The discussion came about in response to a petition started by Tinuke Awe and Clo Abe calling for more research into why black mothers are five times more likey to die during pregnancy and after childbirth, and for action.
Catherine McKinnell MP (Labour, Newcastle-upon-Tyne North, pictured) moved the motion that parliament should consider the matter.
The petition highlights that the latest data show that black women are more than four times more likely than white women to die during pregnancy or in the six weeks after giving birth. Also, women from Asian backgrounds are twice as likely as white women to die during pregnancy. It asks MPs to sign up to the Five X More black maternal health pledge.
Ms McKinnell commented that while the UK is one of the safest countries in the world to give birth, the correlation between skin colour and safety in the perinatal period is shameful.
She called for research into the causes, and a government target to address the disparity.
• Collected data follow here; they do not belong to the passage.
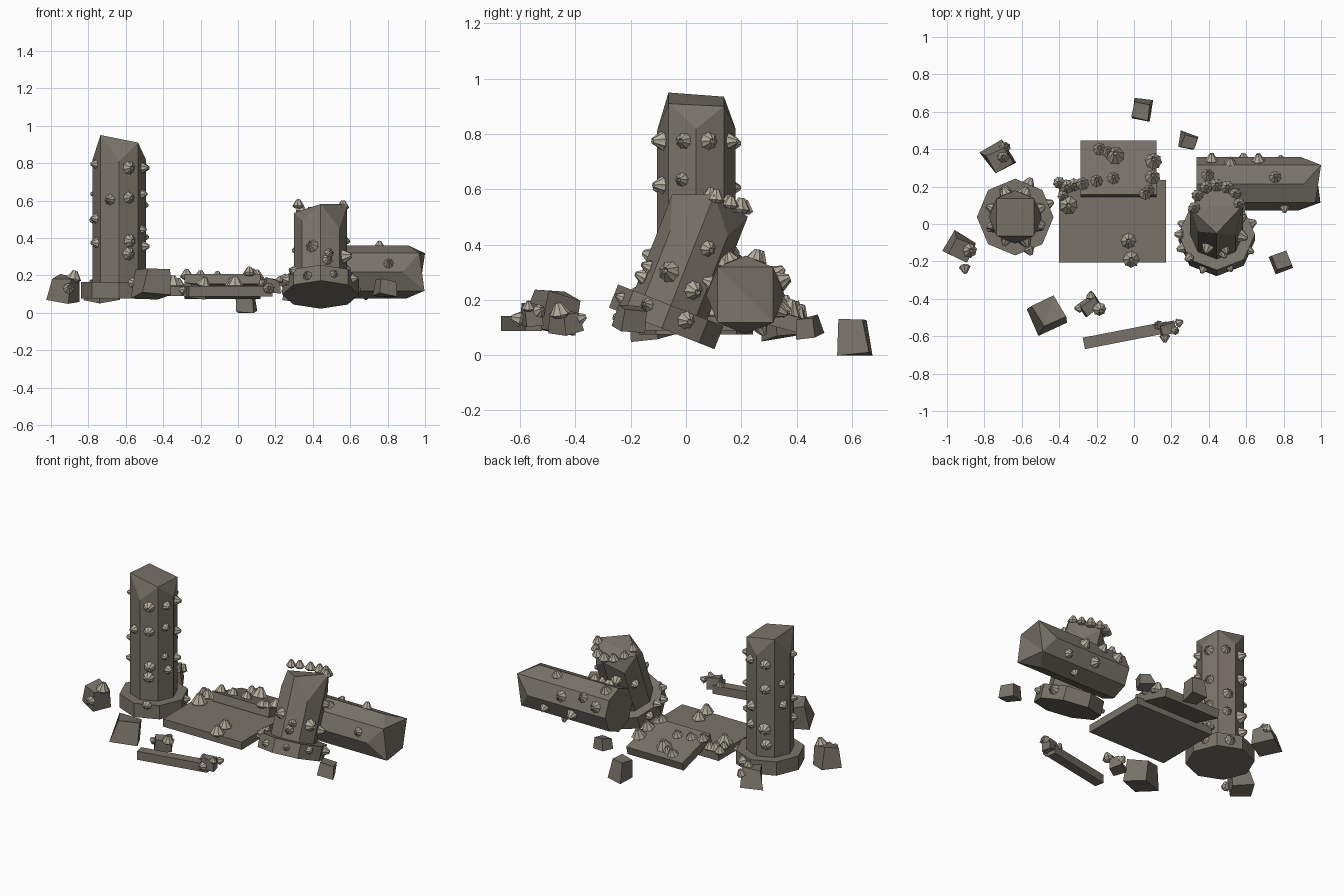
import bpy, bmesh, random
from math import radians, sin, cos, pi
from mathutils import Matrix, Vector, Euler

if "Cube" in bpy.data.objects:
    bpy.data.objects.remove(bpy.data.objects["Cube"])

random.seed(4)


def material(name, rgb):
    m = bpy.data.materials.new(name)
    m.diffuse_color = (*rgb, 1)
    m.use_nodes = True
    m.node_tree.nodes["Principled BSDF"].inputs["Base Color"].default_value = m.diffuse_color
    return m


STONE = material("stone", (0.19, 0.17, 0.14))
SHELL = material("shell", (0.46, 0.42, 0.34))


def finish(bm, name, mat=STONE):
    bmesh.ops.recalc_face_normals(bm, faces=bm.faces)
    me = bpy.data.meshes.new(name)
    bm.to_mesh(me)
    bm.free()
    me.materials.append(mat)
    ob = bpy.data.objects.new(name, me)
    bpy.context.collection.objects.link(ob)
    return ob


def ring(bm, r, heights, M):
    n = len(heights)
    return [bm.verts.new(M @ Vector((r * cos(2 * pi * i / n), r * sin(2 * pi * i / n), h)))
            for i, h in enumerate(heights)]


def bridge(bm, a, b):
    n = len(a)
    for i in range(n):
        bm.faces.new((a[i], a[(i + 1) % n], b[(i + 1) % n], b[i]))


# octagonal plinth
def plinth(name, M):
    bm = bmesh.new()
    a, b = ring(bm, .205, [0] * 8, M), ring(bm, .205, [.09] * 8, M)
    bridge(bm, a, b)
    bm.faces.new(a)
    bm.faces.new(b)
    finish(bm, name)


# octagonal shaft with a broken, zigzag end; peaks = parity of the high corners
def shaft(name, M, bottom, tops, peaks):
    bm = bmesh.new()
    a, b = ring(bm, .142, [bottom] * 8, M), ring(bm, .142, tops, M)
    bridge(bm, a, b)
    bm.faces.new(a)
    hi = [b[i] for i in range(peaks, 8, 2)]
    for k in range(4):
        i = peaks + 2 * k
        bm.faces.new((b[i], b[(i + 1) % 8], b[(i + 2) % 8]))
    bm.faces.new((hi[0], hi[1], hi[2]))
    bm.faces.new((hi[0], hi[2], hi[3]))
    finish(bm, name)


def block(name, loc, size, rot=(0, 0, 0), taper=1.0, jitter=0.0):
    bm = bmesh.new()
    bmesh.ops.create_cube(bm, size=1)
    M = Matrix.Translation(loc) @ Euler([radians(a) for a in rot]).to_matrix().to_4x4()
    for v in bm.verts:
        if v.co.z > 0:
            v.co.xy *= taper
        v.co += Vector([random.uniform(-jitter, jitter) for _ in range(3)])
        v.co = M @ Vector([c * s for c, s in zip(v.co, size)])
    if jitter:
        bmesh.ops.triangulate(bm, faces=[f for f in bm.faces if f.normal.z > .5])
    finish(bm, name)


# fluted barnacle cone with a small crater
shells = bmesh.new()


def barnacle(pos, normal, r):
    q = Vector(normal).normalized().to_track_quat('Z', 'Y').to_matrix().to_4x4()
    M = Matrix.Translation(pos) @ q @ Matrix.Rotation(random.uniform(0, 1), 4, 'Z') @ Matrix.Scale(r, 4)
    loops = []
    for rad, z, flute in ((.6, -.35, 0), (1, 0, .14), (.3, 1.1, .04), (.12, .85, 0)):
        loops.append([shells.verts.new(M @ Vector((
            (rad - flute * (i % 2)) * cos(pi * i / 8), (rad - flute * (i % 2)) * sin(pi * i / 8), z)))
            for i in range(16)])
    for a, b in zip(loops, loops[1:]):
        bridge(shells, a, b)
    shells.faces.new(loops[0])
    shells.faces.new(loops[-1])


def on_shaft(M, spots, rad=.133):
    for ang, h, r in spots:
        d = Vector((cos(radians(ang)), sin(radians(ang)), 0))
        barnacle(M @ (d * rad + Vector((0, 0, h))), M.to_3x3() @ d, r)


# standing column
C1 = Matrix.Translation((-.635, .037, .075))
plinth("standing_base", C1)
shaft("standing_column", C1, .09, [.745, .825, .745, .86, .745, .875, .735, .835], 1)
on_shaft(C1, [(293, .70, .036), (293, .54, .033), (295, .31, .036), (292, .24, .036), (337, .56, .026),
              (340, .70, .03), (335, .37, .024), (345, .28, .03), (20, .70, .033), (22, .50, .03), (20, .33, .03),
              (65, .70, .03), (70, .40, .034), (68, .28, .03), (112, .69, .034), (112, .53, .034), (110, .27, .04),
              (115, .17, .036), (158, .56, .028), (160, .42, .03), (200, .72, .026), (202, .43, .028),
              (205, .30, .03), (248, .53, .03)])
on_shaft(C1, [(293, .085, .03), (22, .06, .03), (68, .05, .035)], .188)

# leaning column
C2 = Matrix.Translation((.442, -.088, .097)) @ Matrix.Rotation(radians(-21.5), 4, 'X')
plinth("leaning_base", C2)
shaft("leaning_column", C2, .09, [.52, .40, .49, .40, .47, .385, .465, .34], 0)
on_shaft(C2, [(250, .23, .036), (285, .15, .03), (290, .19, .026), (338, .20, .04), (25, .17, .036),
              (65, .30, .036), (90, .25, .036), (112, .35, .036), (155, .28, .03), (22, .33, .03)])
on_shaft(C2, [(248, .04, .026), (292, .05, .022), (335, .06, .026), (200, .06, .032), (158, .05, .03),
              (22, .06, .034), (180, .09, .032), (222, .085, .03)], .19)
# ring of shells around the lost tip
for ang in (5, 35, 62, 90, 118, 150, 185):
    a = radians(ang)
    barnacle(C2 @ Vector((.12 * cos(a), .12 * sin(a), .505)), (0, .1, 1), random.uniform(.03, .042))

# fallen column
C3 = Matrix.Translation((.335, .215, .218)) @ Matrix.Rotation(radians(90), 4, 'Y')
shaft("fallen_column", C3, 0, [.565, .635, .56, .665, .575, .635, .545, .662], 1)
on_shaft(C3, [(205, .10, .042), (160, .06, .035), (125, .18, .034), (202, .21, .03), (165, .42, .034),
              (250, .47, .028), (112, .33, .036), (70, .25, .036), (65, .45, .03), (110, .08, .036),
              (25, .35, .026)])

# paving slabs and beam
block("lower_slab", (-.115, .015, .115), (.57, .44, .05))
block("upper_slab", (-.083, .295, .14), (.405, .30, .055), (-16, 0, 0))
block("beam", (-.045, -.595, .115), (.455, .062, .055), (0, 0, 11))
for x, y, r in ((-.03, -.09, .042), (-.015, -.19, .045), (-.35, .10, .05), (-.36, .20, .04),
                (-.40, .22, .034), (-.32, .21, .036), (-.38, .15, .03)):
    barnacle((x, y, .145), (0, 0, 1), r)
for x, y, r in ((-.185, .40, .035), (-.10, .365, .05), (.105, .335, .046), (-.20, .23, .034), (-.11, .245, .034),
                (.06, .16, .034), (.10, .25, .042), (-.275, .215, .036), (-.14, .385, .032), (.08, .18, .03)):
    barnacle((x, y, .17 - (y - .295) * .287), (0, .28, .96), r)

# rubble
for i, (loc, size, rot) in enumerate((
        ((-.72, .345, .125), (.14, .14, .11), (8, -6, 30)),
        ((-.925, -.13, .125), (.13, .13, .13), (8, -6, 60)),
        ((-.46, -.48, .155), (.16, .15, .14), (-10, 8, 25)),
        ((-.235, -.44, .12), (.11, .075, .07), (10, 5, 35)),
        ((.04, .61, .065), (.105, .11, .12), (4, -4, -8)),
        ((.29, .44, .10), (.09, .08, .07), (6, 8, -15)),
        ((.785, -.20, .13), (.10, .10, .08), (-5, 8, 20)),
        ((.18, -.56, .145), (.09, .07, .07), (5, 10, 15)))):
    block("rubble_%d" % (i + 1), loc, size, rot, .8, .07)
for p, n, r in (((-.69, .41, .15), (.2, .4, 1), .032), ((-.70, .36, .18), (0, 0, 1), .034),
                ((-.88, -.14, .18), (.2, 0, 1), .042), ((-.905, -.23, .13), (.1, -1, .3), .032),
                ((-.185, -.455, .15), (.2, -.2, 1), .038), ((-.23, -.39, .13), (0, 1, .4), .028),
                ((-.29, -.45, .12), (-1, 0, .3), .026),
                ((.235, -.53, .16), (1, .4, .3), .026), ((.165, -.60, .13), (0, -1, .2), .03),
                ((.13, -.54, .15), (-.3, .4, 1), .026), ((.22, -.57, .17), (.3, 0, 1), .024)):
    barnacle(p, n, r)

finish(shells, "barnacles", SHELL)
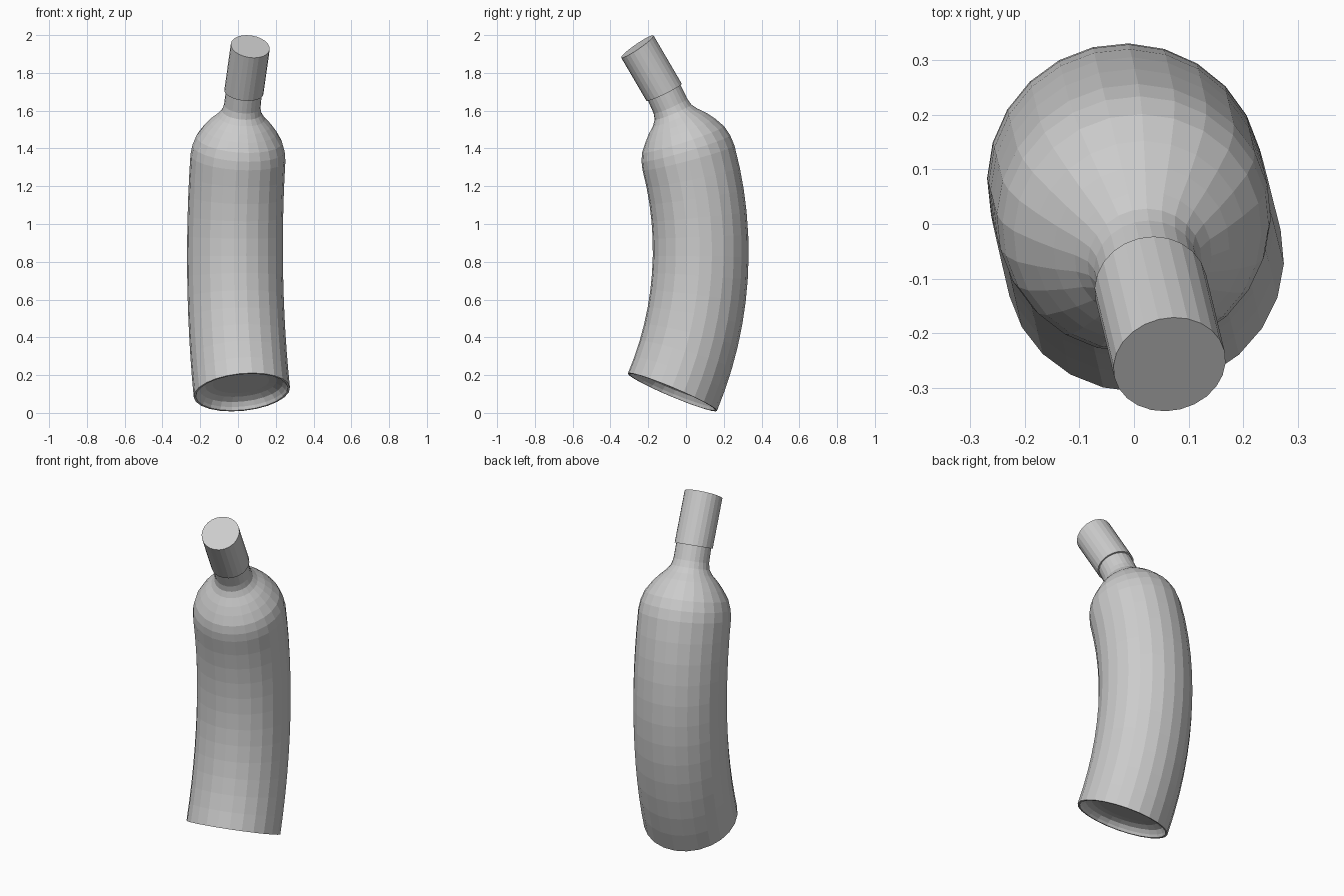
import bpy, bmesh, math
from mathutils import Vector

SIDES = 24
BEND_R = 1.877                      # radius of the bend
START = math.radians(23.4)          # lean of the base
MID = Vector((-0.016, 0.078, 0.855))  # upright point of the centreline
LEAN = Vector((0.235, -0.972, 0)).normalized()
SIDE = Vector((0, 0, 1)).cross(LEAN)

cube = bpy.data.objects.get("Cube")
if cube:
    bpy.data.objects.remove(cube, do_unlink=True)

grey = bpy.data.materials.new("plain grey")
grey.use_nodes = True
colour = (0.6, 0.6, 0.6, 1)
grey.diffuse_color = colour
grey.node_tree.nodes["Principled BSDF"].inputs["Base Color"].default_value = colour


def bent_ring(bm, s, r):
    """Circle of radius r at distance s along the bent centreline."""
    a = s / BEND_R - START
    across = LEAN * math.cos(a) - Vector((0, 0, math.sin(a)))
    centre = MID + LEAN * BEND_R * (1 - math.cos(a)) + Vector((0, 0, BEND_R * math.sin(a)))
    angles = [2 * math.pi * i / SIDES for i in range(SIDES)]
    return [bm.verts.new(centre + r * (across * math.cos(t) + SIDE * math.sin(t)))
            for t in angles]


def bent_lathe(name, profile):
    """Closed turned solid that follows the bend."""
    bm = bmesh.new()
    rings = [bent_ring(bm, s, r) for s, r in profile]
    for low, high in zip(rings, rings[1:]):
        for i in range(SIDES):
            j = (i + 1) % SIDES
            bm.faces.new((low[i], low[j], high[j], high[i]))
    bm.faces.new(rings[0][::-1])
    bm.faces.new(rings[-1])
    bmesh.ops.recalc_face_normals(bm, faces=bm.faces)
    mesh = bpy.data.meshes.new(name)
    bm.to_mesh(mesh)
    bm.free()
    mesh.materials.append(grey)
    obj = bpy.data.objects.new(name, mesh)
    bpy.context.collection.objects.link(obj)
    return obj


# Bottle: hollowed base, straight wall, rounded shoulder, neck
base = [(0.055, 0.15), (0.05, 0.19), (0.035, 0.222), (0.015, 0.238), (0, 0.245)]
wall = [(1.268 * i / 12, 0.256 - 0.004 * i / 12) for i in range(13)]
shoulder = [(1.32, 0.245), (1.37, 0.228), (1.42, 0.195), (1.46, 0.162),
            (1.495, 0.126), (1.525, 0.105), (1.56, 0.097), (1.66, 0.095)]
bent_lathe("bottle", base + wall + shoulder)

# Cap: plain cylinder over the neck
bent_lathe("cap", [(1.641, 0.104), (1.923, 0.104)])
Her analysis followed: Approximately one in 10,000 pregnant women dies every year from pregnancy-related causes. Two thirds of them are victims of complications such as heart disease or the care they receive while pregnant. Dr Christine Ekechi, co-chair of the race equality taskforce at the Royal College of Obstetricians and Gynaecologists, points out that black women are more likely to have pre-existing health conditions that lead to greater risks during pregnancy. However, the question remains of why this is.
Leading maternal health researchers such as Professor Marian Knight say that patient’s complex needs aren’t communicated well within the health system. It can’t help that pregnant women from all backgrounds report that their needs aren’t listened to; their symptoms are disregarded as part of pregnancy when they in fact indicate potential problems.
Bell Ribeiro-Addy MP (Labour, Streatham, pictured) exemplified this point based on her own experience. When her complaints were ignored, her blood pressure was allowed to rise. This challenges the factor of blood-pressure as a pre-existing problem. As she pointed out, some victims “did not even have any comorbidities”.
Nadine Dorries (Conservative, Mid Bedfordshire, and Minister for Patient Safety, Suicide Prevention and Mental Health) claimed that the Government is committed to improving the situation, but that recording statistics of maternal death by ethnicity would have “considerable limitations” as the small dataset is a misleading indicator of the success of changes to care. She said; “We are not afraid of setting targets, but when we are setting them we have to know how to achieve better outcomes”. She took the opportunity to ask women to share their experiences via the call for evidence launched on International Women’s Day that will inform the women’s health strategy for England.
Hansard: Black Maternal Healthcare and Mortality, UK Parliament.